Extracted records:
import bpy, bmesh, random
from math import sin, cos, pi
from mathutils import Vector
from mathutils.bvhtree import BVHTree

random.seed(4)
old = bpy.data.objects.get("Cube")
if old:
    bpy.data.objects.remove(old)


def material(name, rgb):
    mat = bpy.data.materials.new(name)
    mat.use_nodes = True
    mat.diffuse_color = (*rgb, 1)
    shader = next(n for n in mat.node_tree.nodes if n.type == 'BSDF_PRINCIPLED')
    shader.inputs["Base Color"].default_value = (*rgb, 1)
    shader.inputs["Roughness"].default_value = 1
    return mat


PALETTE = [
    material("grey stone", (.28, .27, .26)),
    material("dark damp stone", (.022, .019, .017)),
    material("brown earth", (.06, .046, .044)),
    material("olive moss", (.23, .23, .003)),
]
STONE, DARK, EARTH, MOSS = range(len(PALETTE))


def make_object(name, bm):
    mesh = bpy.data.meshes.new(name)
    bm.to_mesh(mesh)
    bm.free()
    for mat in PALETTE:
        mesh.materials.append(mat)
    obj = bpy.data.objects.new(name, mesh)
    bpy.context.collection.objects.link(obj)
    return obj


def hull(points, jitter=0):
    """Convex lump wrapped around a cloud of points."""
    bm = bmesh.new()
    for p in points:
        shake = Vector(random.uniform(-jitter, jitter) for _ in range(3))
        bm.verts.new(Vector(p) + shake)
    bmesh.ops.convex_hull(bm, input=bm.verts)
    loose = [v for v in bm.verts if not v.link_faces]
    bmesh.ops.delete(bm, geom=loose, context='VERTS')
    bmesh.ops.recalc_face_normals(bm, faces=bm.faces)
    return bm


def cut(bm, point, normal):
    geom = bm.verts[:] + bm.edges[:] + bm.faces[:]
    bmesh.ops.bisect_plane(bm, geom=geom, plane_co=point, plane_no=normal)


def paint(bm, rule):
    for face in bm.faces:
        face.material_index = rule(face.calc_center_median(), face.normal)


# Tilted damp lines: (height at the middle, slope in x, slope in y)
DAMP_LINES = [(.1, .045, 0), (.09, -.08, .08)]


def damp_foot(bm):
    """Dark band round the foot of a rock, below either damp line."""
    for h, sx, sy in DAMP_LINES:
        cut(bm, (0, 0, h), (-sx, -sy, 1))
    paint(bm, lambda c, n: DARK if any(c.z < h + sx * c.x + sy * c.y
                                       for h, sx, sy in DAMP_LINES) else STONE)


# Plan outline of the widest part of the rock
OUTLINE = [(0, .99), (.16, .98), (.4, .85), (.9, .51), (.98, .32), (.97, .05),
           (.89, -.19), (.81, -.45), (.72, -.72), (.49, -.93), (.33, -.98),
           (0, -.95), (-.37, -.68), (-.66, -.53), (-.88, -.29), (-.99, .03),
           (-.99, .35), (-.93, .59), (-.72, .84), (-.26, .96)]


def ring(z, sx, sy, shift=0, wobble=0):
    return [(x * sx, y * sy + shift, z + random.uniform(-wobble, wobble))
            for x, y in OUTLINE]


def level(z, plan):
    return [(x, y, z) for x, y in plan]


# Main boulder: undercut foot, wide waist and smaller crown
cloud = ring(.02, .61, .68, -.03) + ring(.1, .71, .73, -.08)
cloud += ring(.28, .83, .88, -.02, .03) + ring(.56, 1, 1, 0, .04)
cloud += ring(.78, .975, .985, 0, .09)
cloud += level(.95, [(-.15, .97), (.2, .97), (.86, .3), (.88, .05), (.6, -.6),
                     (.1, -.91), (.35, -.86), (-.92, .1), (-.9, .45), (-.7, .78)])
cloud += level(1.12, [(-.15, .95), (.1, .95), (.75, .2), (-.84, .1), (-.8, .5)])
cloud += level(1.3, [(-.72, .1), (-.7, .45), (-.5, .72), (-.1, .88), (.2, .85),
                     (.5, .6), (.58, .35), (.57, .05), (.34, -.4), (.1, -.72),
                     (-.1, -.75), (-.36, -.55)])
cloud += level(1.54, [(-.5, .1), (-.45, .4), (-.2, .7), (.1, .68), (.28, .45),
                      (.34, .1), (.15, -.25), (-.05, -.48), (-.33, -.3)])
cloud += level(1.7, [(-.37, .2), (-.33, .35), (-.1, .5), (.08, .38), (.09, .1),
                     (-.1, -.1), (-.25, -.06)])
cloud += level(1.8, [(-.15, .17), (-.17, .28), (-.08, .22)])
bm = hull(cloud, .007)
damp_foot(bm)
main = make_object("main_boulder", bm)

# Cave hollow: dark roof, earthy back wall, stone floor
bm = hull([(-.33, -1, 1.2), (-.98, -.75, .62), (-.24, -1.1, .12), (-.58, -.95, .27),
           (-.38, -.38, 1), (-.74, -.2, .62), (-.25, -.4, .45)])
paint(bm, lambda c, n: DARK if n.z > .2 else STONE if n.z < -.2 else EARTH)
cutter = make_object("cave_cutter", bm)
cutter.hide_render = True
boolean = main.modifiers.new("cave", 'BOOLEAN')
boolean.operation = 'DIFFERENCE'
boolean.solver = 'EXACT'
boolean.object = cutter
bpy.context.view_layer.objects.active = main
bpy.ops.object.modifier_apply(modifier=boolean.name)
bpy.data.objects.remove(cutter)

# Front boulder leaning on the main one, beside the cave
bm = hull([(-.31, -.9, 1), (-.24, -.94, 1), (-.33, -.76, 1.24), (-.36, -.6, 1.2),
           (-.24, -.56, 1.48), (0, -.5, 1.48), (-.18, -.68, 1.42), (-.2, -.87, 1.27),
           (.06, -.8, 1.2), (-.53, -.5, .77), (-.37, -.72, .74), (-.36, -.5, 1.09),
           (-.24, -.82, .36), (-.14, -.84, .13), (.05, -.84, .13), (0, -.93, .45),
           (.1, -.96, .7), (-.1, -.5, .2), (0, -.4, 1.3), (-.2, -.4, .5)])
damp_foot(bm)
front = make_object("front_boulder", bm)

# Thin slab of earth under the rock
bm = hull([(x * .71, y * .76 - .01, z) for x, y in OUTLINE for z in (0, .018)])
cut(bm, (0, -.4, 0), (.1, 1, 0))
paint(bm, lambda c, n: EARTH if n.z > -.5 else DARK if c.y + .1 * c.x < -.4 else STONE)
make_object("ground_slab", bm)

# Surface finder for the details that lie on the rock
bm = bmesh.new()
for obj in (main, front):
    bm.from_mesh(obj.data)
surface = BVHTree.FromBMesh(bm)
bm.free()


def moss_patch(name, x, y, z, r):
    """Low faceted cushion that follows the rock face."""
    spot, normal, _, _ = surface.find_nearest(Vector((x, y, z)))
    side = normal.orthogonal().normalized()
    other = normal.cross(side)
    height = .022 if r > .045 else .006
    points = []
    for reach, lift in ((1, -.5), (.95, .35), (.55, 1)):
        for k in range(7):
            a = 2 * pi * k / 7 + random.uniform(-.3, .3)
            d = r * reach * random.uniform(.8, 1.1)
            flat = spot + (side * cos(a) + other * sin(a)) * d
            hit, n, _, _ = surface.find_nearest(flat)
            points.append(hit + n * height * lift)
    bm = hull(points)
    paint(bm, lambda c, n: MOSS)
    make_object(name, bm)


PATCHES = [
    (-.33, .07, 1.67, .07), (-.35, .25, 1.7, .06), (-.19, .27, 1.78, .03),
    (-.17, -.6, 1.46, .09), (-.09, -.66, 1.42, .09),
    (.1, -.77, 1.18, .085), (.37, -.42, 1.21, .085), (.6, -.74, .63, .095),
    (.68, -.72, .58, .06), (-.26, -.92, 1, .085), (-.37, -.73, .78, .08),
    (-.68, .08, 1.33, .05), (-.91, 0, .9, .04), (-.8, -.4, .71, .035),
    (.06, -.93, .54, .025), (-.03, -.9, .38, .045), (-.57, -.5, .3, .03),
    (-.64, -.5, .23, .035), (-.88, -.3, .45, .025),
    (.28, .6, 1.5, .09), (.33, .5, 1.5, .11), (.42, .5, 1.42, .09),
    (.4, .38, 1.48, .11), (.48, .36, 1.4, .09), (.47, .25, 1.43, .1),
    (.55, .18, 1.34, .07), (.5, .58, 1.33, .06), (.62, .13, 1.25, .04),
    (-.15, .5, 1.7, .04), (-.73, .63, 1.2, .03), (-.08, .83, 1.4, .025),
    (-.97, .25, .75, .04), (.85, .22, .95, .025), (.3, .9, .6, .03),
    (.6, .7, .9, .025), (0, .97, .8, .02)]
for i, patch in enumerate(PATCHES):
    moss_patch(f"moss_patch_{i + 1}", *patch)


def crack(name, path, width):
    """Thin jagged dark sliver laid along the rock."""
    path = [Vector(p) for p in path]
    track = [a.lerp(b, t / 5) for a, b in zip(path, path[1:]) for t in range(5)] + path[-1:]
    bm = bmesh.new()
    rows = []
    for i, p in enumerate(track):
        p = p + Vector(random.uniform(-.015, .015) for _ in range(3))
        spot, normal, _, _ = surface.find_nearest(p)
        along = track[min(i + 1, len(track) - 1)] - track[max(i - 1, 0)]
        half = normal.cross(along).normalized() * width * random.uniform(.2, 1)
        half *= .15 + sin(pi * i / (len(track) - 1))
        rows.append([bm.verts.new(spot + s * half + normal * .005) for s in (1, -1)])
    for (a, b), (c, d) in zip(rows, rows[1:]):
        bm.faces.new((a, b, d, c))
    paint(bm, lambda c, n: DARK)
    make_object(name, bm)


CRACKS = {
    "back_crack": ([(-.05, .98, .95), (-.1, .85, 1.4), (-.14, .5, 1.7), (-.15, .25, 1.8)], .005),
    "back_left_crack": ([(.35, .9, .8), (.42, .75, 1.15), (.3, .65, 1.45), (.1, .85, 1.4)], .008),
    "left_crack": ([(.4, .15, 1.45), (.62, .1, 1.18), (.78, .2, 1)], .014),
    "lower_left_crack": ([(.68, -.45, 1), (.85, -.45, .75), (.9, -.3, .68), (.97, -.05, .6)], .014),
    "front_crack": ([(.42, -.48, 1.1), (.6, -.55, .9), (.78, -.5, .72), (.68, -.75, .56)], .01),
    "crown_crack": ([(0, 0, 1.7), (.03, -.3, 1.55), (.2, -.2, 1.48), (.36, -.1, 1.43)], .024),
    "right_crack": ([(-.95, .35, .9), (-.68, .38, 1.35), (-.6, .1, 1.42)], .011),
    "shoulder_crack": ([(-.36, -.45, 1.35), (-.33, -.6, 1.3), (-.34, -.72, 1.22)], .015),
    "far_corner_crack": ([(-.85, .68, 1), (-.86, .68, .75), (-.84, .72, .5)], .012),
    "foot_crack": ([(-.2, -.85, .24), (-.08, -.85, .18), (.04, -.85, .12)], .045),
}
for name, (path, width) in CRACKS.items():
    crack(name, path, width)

**The problem**
The required output is the exact run of lines from the beginning of the records to the line with "bmesh.ops.delete(bm, geom=loose, context='VERTS')", that line included.

**Finished task**
import bpy, bmesh, random
from math import sin, cos, pi
from mathutils import Vector
from mathutils.bvhtree import BVHTree

random.seed(4)
old = bpy.data.objects.get("Cube")
if old:
    bpy.data.objects.remove(old)


def material(name, rgb):
    mat = bpy.data.materials.new(name)
    mat.use_nodes = True
    mat.diffuse_color = (*rgb, 1)
    shader = next(n for n in mat.node_tree.nodes if n.type == 'BSDF_PRINCIPLED')
    shader.inputs["Base Color"].default_value = (*rgb, 1)
    shader.inputs["Roughness"].default_value = 1
    return mat


PALETTE = [
    material("grey stone", (.28, .27, .26)),
    material("dark damp stone", (.022, .019, .017)),
    material("brown earth", (.06, .046, .044)),
    material("olive moss", (.23, .23, .003)),
]
STONE, DARK, EARTH, MOSS = range(len(PALETTE))


def make_object(name, bm):
    mesh = bpy.data.meshes.new(name)
    bm.to_mesh(mesh)
    bm.free()
    for mat in PALETTE:
        mesh.materials.append(mat)
    obj = bpy.data.objects.new(name, mesh)
    bpy.context.collection.objects.link(obj)
    return obj


def hull(points, jitter=0):
    """Convex lump wrapped around a cloud of points."""
    bm = bmesh.new()
    for p in points:
        shake = Vector(random.uniform(-jitter, jitter) for _ in range(3))
        bm.verts.new(Vector(p) + shake)
    bmesh.ops.convex_hull(bm, input=bm.verts)
    loose = [v for v in bm.verts if not v.link_faces]
    bmesh.ops.delete(bm, geom=loose, context='VERTS')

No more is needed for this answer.